Diabetic Eye Exam Specialist

Whitson Vision

Board-Certified Ophthalmologists located in Avon, IN & Indianapolis, IN

Diabetes can profoundly affect your eyes, increasing your risk for glaucoma, cataracts, and diabetic retinopathy. Alicia R. Grove, OD, and the team at Whitson Vision in Indianapolis and Avon, Indiana, specialize in diabetic eye exams so they can diagnose and treat potentially serious conditions as early as possible. If you have diabetes, it’s important to have regular eye exams to prevent irreversible damage that can lead to blindness. Call the friendly team today or request the next available appointment online to schedule a comprehensive diabetic eye exam.

Diabetic Eye Exam Q & A

What can I expect during a diabetic eye exam?

When you come to Whitson Vision for a diabetic eye exam, Dr. Grove and the team conduct a set of comprehensive tests using their state-of-the-art diagnostic equipment. They screen for a series of potential eye diseases that occur as a result of diabetes so they can identify problems early and prescribe effective treatments to prevent the conditions from worsening or causing irreversible damage to your eyes and vision.

A diabetic exam includes advanced screening for:

  • Glaucoma
  • Cataracts
  • Macular degeneration
  • Retinal detachment
  • Diabetic retinopathy

Dr. Grove also checks the overall health of your eyes and evaluates your vision and any trouble you may be having seeing clearly.

What is diabetic retinopathy?

Diabetic retinopathy is an eye condition that affects people who have both Type 1 and Type 2 diabetes. It develops when the blood vessels in your retina become damaged as a result of diabetes. The retina is the light-sensitive part of the back of your eye that allows you to focus on images and send messages to your brain.
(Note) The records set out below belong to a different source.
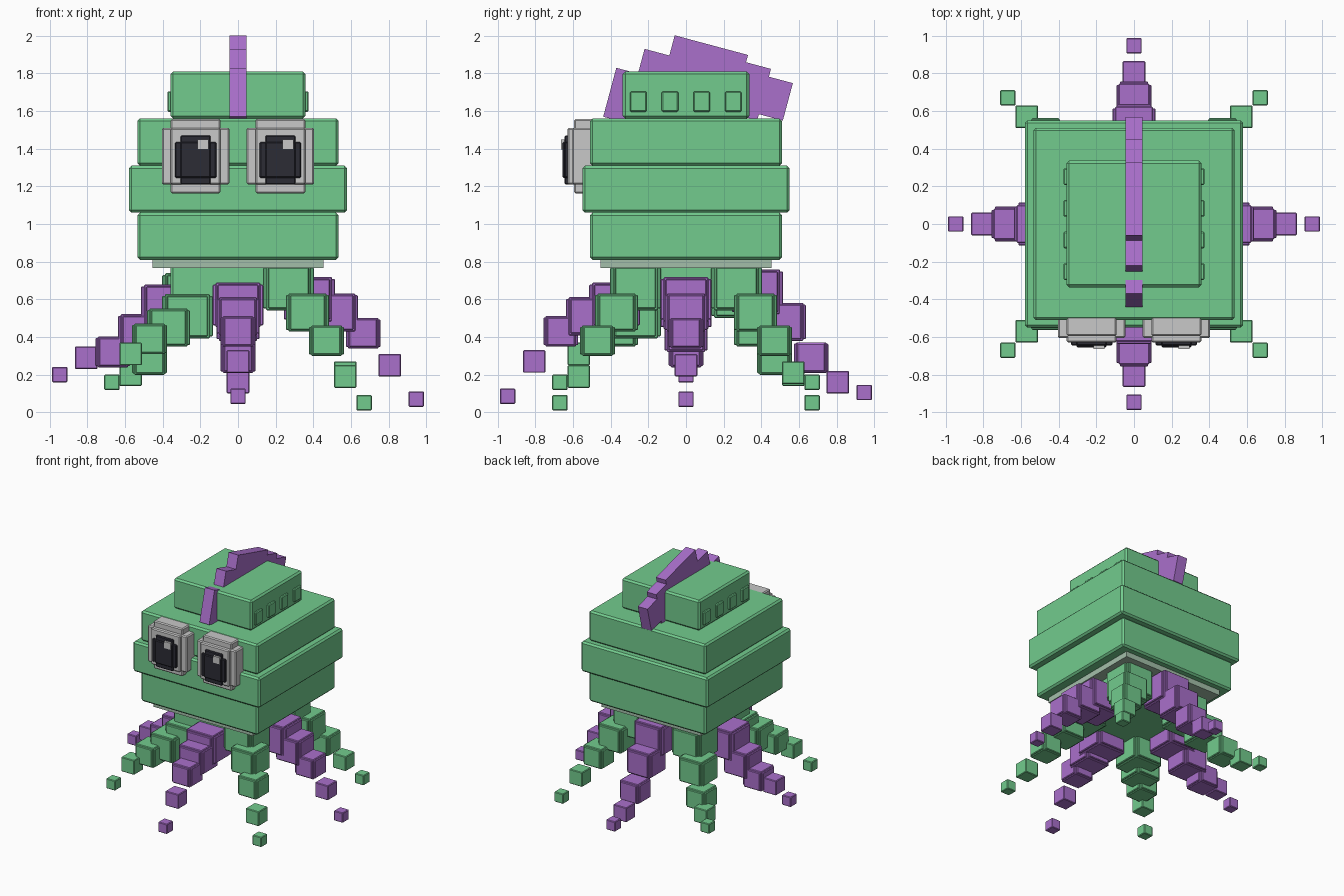
import bpy, bmesh, math
from mathutils import Matrix, Vector

cube = bpy.data.objects.get("Cube")
if cube:
    bpy.data.objects.remove(cube, do_unlink=True)


def material(name, rgb):
    m = bpy.data.materials.new(name)
    m.use_nodes = True
    m.diffuse_color = (*rgb, 1)
    m.node_tree.nodes["Principled BSDF"].inputs["Base Color"].default_value = (*rgb, 1)
    return m


GREEN = material("leaf green", (0.17, 0.60, 0.27))
PURPLE = material("violet", (0.40, 0.16, 0.60))
PALE = material("pale green", (0.37, 0.52, 0.40))
GREY = material("light grey", (0.58, 0.58, 0.58))
DARK = material("near black", (0.025, 0.025, 0.036))


def boxes(name, mat, parts, bevel=0.0, tilt=0.0):
    """One object made of boxes, each given as (centre, size)."""
    bm = bmesh.new()
    turn = Matrix.Rotation(tilt, 4, 'X')
    for centre, size in parts:
        bmesh.ops.create_cube(bm, size=1.0, matrix=turn @ Matrix.Translation(centre)
                              @ Matrix.Diagonal((*size, 1)))
    mesh = bpy.data.meshes.new(name)
    bm.to_mesh(mesh)
    bm.free()
    mesh.materials.append(mat)
    ob = bpy.data.objects.new(name, mesh)
    bpy.context.collection.objects.link(ob)
    if bevel:
        mod = ob.modifiers.new("soft edges", 'BEVEL')
        mod.width = bevel
        mod.segments = 1
    return ob


def stepped(centre, s):
    """Three crossing boxes that make a blocky rounded cube."""
    a, b = s * 0.8, s * 0.88
    return [(centre, (s, a, a)), (centre, (a, s, a)), (centre, (b, b, b))]


# Stacked body
for name, z, x, y in (("lower_body", 0.935, 0.535, 0.51), ("middle_body", 1.185, 0.58, 0.55),
                      ("upper_body", 1.435, 0.535, 0.51), ("head_block", 1.685, 0.358, 0.336),
                      ("neck_core", 0.685, 0.358, 0.336)):
    boxes(name, GREEN, [((0, 0, z), (2 * x, 2 * y, 0.25))], 0.014)
boxes("collar", PALE, [((0, 0, 0.79), (0.91, 0.91, 0.05))])

# Small raised panels on both sides of the head
for side, sx in (("left", 1), ("right", -1)):
    boxes(side + "_head_panels", GREEN,
          [((sx * 0.355, -0.253 + i * 0.168, 1.65), (0.04, 0.088, 0.108)) for i in range(4)], 0.006)

# Eyes
for side, sx in (("left", 1), ("right", -1)):
    x = sx * 0.225
    boxes(side + "_eye_white", GREY,
          [((x, -0.54, 1.36), (0.36, 0.13, 0.30)),
           ((x, -0.54, 1.36), (0.265, 0.11, 0.395)),
           ((x, -0.55, 1.36), (0.265, 0.16, 0.30))], 0.008)
    boxes(side + "_pupil", DARK,
          [((x, -0.615, 1.34), (0.22, 0.06, 0.19)),
           ((x, -0.615, 1.34), (0.16, 0.06, 0.26)),
           ((x, -0.62, 1.34), (0.16, 0.07, 0.19))], 0.006)
    boxes(side + "_eye_glint", GREY, [((x + 0.04, -0.645, 1.422), (0.058, 0.036, 0.055))])

# Tilted crest: start, end, bottom and top of each step along its own slope
steps = ((-0.417, -0.29, -0.143, 0.126), (-0.298, -0.15, -0.1, 0.262),
         (-0.162, 0.241, -0.05, 0.373), (0.23, 0.378, 0.05, 0.333),
         (0.37, 0.51, 0.084, 0.29))
crest = boxes("crest", PURPLE,
              [((0, (a + b) / 2, (lo + hi) / 2), (0.088, b - a, hi - lo)) for a, b, lo, hi in steps],
              tilt=math.radians(-15))
crest.location.z = 1.6

# Tentacles: heights of the five blocks from root to tip
REACH = (0.38, 0.522, 0.665, 0.806, 0.947)
SIZES = (0.27, 0.23, 0.185, 0.12, 0.082)
tentacles = (
    ("left", 0, PURPLE, (0.60, 0.53, 0.42, 0.25, 0.07)),
    ("back_left", 45, GREEN, (0.66, 0.53, 0.38, 0.21, 0.05)),
    ("back", 90, PURPLE, (0.64, 0.48, 0.29, 0.16, 0.105)),
    ("back_right", 135, GREEN, (0.62, 0.45, 0.28, 0.20, 0.16)),
    ("right", 180, PURPLE, (0.56, 0.42, 0.32, 0.29, 0.20)),
    ("front_right", 225, GREEN, (0.51, 0.45, 0.39, 0.31, 0.16)),
    ("front", 270, PURPLE, (0.57, 0.51, 0.43, 0.27, 0.085)),
    ("front_left", 315, GREEN, (0.66, 0.53, 0.38, 0.19, 0.05)),
)
for name, angle, mat, heights in tentacles:
    t = math.radians(angle)
    parts = []
    for i, (r, s, z) in enumerate(zip(REACH, SIZES, heights)):
        c = Vector((r * math.cos(t), r * math.sin(t), z))
        parts += stepped(c, s) if i < 3 else [(c, (s, s, s))]
    boxes(name + "_tentacle", mat, parts, 0.005)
If your retina deteriorates, you can lose your vision. The longer you live with diabetes, the more susceptible you are to developing diabetic retinopathy.

What are the symptoms of diabetic retinopathy?

Symptoms of diabetic retinopathy usually progress slowly and worsen over time if left untreated. Common signs of the condition include:

  • Blurred vision
  • Changes in color perception
  • Partial or total vision loss
  • Floaters or dark “strings” in your line of sight
  • Dark areas in your field of vision
  • Trouble focusing
  • Fluctuating vision prescriptions

Diabetic retinopathy usually affects both eyes at the same time. If you experience any of these symptoms in either eye, a diabetic eye exam indicates the underlying cause.

How often should I get an eye exam if I have diabetes?

According to the American Diabetes Association, if you’ve been diagnosed with diabetes, you should get a professional medical eye exam every year. Dr. Grove and the team evaluate your eye health and your risk factors for developing diabetic eye diseases so they can recommend a regular exam schedule to monitor your eyes. Early detection of retinal abnormalities is the best way to keep diabetic eye conditions under control.

Making healthy lifestyle changes can also make an impact on how quickly diabetes affects your eyes. Learn more about what you can do to prevent vision loss by calling Whitson Vision or scheduling an appointment online today.